  • [Show abstract] [Hide abstract]
    ABSTRACT: BACKGROUND:Airborne polycyclic aromatic hydrocarbons (PAHs) are pollutants generated by combustion of fossil fuel and other organic material. Both prenatal PAH exposure and maternal psychological distress during pregnancy have each been associated with neurodevelopmental problems in children. The goal was to evaluate potential interactions between prenatal exposure to airborne PAHs and maternal psychological distress during pregnancy on subsequent behavioral problems in children.METHODS:In a longitudinal birth cohort study, 248 children of nonsmoking white women in the coal-burning region of Krakow, Poland, were followed from in utero until age 9. Prenatal PAH exposure was measured by personal air monitoring during pregnancy, maternal demoralization during pregnancy by the Psychiatric Epidemiology Research Instrument-Demoralization, and child behavior by the Child Behavior Checklist.RESULTS:Significant interactions between maternal demoralization and PAH exposure (high versus low) were identified for symptoms of anxious/depressed, withdrawn/depressed, social problems, aggressive behavior, internalizing problems, and externalizing problems. The effects of demoralization on syndromes of anxious/depressed, withdrawn/depressed, rule-breaking, aggressive behavior, and the composite internalizing and externalizing scores were seen only in conjunction with high PAH exposure. Fewer significant effects with weaker effect sizes were observed in the low-PAH-exposure group.CONCLUSIONS:Maternal demoralization during pregnancy appears to have a greater effect on child neurobehavioral development among children who experienced high prenatal PAH exposure. The results provide the first evidence of an interaction between prenatal exposure to maternal demoralization and air pollution on child neurobehavioral development, indicating the need for a multifaceted approach to the prevention of developmental problems in children.
    PEDIATRICS 10/2013; · 5.30 Impact Factor
  • [Show abstract] [Hide abstract]
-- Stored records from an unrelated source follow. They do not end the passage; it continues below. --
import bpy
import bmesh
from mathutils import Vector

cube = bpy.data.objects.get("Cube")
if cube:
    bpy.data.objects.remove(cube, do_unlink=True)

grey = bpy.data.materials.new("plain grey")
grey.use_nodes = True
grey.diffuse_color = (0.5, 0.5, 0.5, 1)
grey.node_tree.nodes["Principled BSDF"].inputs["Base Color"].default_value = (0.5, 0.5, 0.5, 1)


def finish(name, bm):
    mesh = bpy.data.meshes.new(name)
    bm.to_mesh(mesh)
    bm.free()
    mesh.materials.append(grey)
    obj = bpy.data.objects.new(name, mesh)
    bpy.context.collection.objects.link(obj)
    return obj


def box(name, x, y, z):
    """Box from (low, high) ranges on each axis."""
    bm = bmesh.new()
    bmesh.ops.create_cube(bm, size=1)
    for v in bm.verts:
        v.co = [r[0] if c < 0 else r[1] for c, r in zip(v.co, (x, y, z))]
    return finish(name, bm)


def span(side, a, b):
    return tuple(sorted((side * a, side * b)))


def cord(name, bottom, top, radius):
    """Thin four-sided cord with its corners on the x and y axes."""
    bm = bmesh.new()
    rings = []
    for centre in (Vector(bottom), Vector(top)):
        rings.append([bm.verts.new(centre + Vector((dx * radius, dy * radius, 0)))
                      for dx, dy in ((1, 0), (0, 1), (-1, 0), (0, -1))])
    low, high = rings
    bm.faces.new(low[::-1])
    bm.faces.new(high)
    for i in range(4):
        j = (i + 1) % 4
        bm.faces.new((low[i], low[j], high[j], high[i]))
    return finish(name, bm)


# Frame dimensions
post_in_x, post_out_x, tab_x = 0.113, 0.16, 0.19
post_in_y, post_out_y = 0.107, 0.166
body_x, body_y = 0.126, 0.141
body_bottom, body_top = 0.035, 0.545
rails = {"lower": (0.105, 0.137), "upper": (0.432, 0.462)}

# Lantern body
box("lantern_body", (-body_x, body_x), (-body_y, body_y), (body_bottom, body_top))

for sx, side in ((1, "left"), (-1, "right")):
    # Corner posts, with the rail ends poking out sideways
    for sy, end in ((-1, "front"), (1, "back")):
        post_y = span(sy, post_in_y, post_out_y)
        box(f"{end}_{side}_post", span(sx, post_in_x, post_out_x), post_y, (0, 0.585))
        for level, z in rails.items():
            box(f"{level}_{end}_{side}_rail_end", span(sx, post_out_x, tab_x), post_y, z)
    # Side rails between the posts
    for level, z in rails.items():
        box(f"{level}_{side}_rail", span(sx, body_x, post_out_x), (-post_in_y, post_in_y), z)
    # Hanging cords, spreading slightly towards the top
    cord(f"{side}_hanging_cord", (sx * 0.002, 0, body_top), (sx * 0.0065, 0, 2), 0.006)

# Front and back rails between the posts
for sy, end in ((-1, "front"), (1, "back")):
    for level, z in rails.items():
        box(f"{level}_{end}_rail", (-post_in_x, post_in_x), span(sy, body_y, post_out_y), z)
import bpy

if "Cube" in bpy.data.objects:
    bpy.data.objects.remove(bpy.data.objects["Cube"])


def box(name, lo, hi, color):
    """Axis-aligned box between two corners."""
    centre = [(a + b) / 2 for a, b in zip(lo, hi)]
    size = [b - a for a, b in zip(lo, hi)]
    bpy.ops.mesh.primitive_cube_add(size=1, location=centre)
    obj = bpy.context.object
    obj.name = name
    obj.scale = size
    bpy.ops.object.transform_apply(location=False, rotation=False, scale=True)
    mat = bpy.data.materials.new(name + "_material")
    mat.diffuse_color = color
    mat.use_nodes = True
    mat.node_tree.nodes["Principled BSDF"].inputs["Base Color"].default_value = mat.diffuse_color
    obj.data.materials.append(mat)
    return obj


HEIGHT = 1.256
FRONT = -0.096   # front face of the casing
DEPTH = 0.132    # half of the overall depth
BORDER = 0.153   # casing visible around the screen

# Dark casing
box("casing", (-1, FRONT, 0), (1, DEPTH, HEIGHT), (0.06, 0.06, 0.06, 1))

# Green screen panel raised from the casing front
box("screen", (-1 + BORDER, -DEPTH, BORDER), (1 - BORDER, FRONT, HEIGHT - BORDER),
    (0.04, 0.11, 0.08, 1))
    ABSTRACT: Controversy over lead's effect on children's cognition rests in part on the assumption that if such an effect exists it can be characterized by a single estimator (e.g., the same rate of decline in IQ with increasing exposure, the same neuropsychological presentation), which will be found by any study that is valid. Accordingly, efforts to resolve inconsistencies in study findings have focused almost exclusively on data analytic issues germane to bias, in particular confounding and its statistical control. Relatively little consideration has been given to the role of effect modification i.e., the impact on effect estimation of differences in the “experimental systems” employed in human epidemiological studies. Lack of consistency in findings could be due to differences among study cohorts in exposure/ toxicokinetic factors (e.g., dose, timing), differences in environmental characteristics (e.g., co-exposures, co-morbidity, developmental supports, assessment setting), or differences in the distribution of genetic characteristics that affect lead metabolism. Recent findings regarding lead's impact on the development of nervous system structure and function are consistent with the hypothesis that contextual factors affect the form in which lead toxicity is expressed and may contribute to the failure to date to identify a lead-associated “behavioral signature.” Characterizing the neuropsychological effects of lead might be facilitated by greater use of a clinical “process” approach to assessment, which would permit the type of fine-grained analyses of lead-associated performance differences often employed in studies of behavioral toxicity in animal models.
    Neurotoxicology and Teratology 06/1995; 17(3):201–212. · 3.22 Impact Factor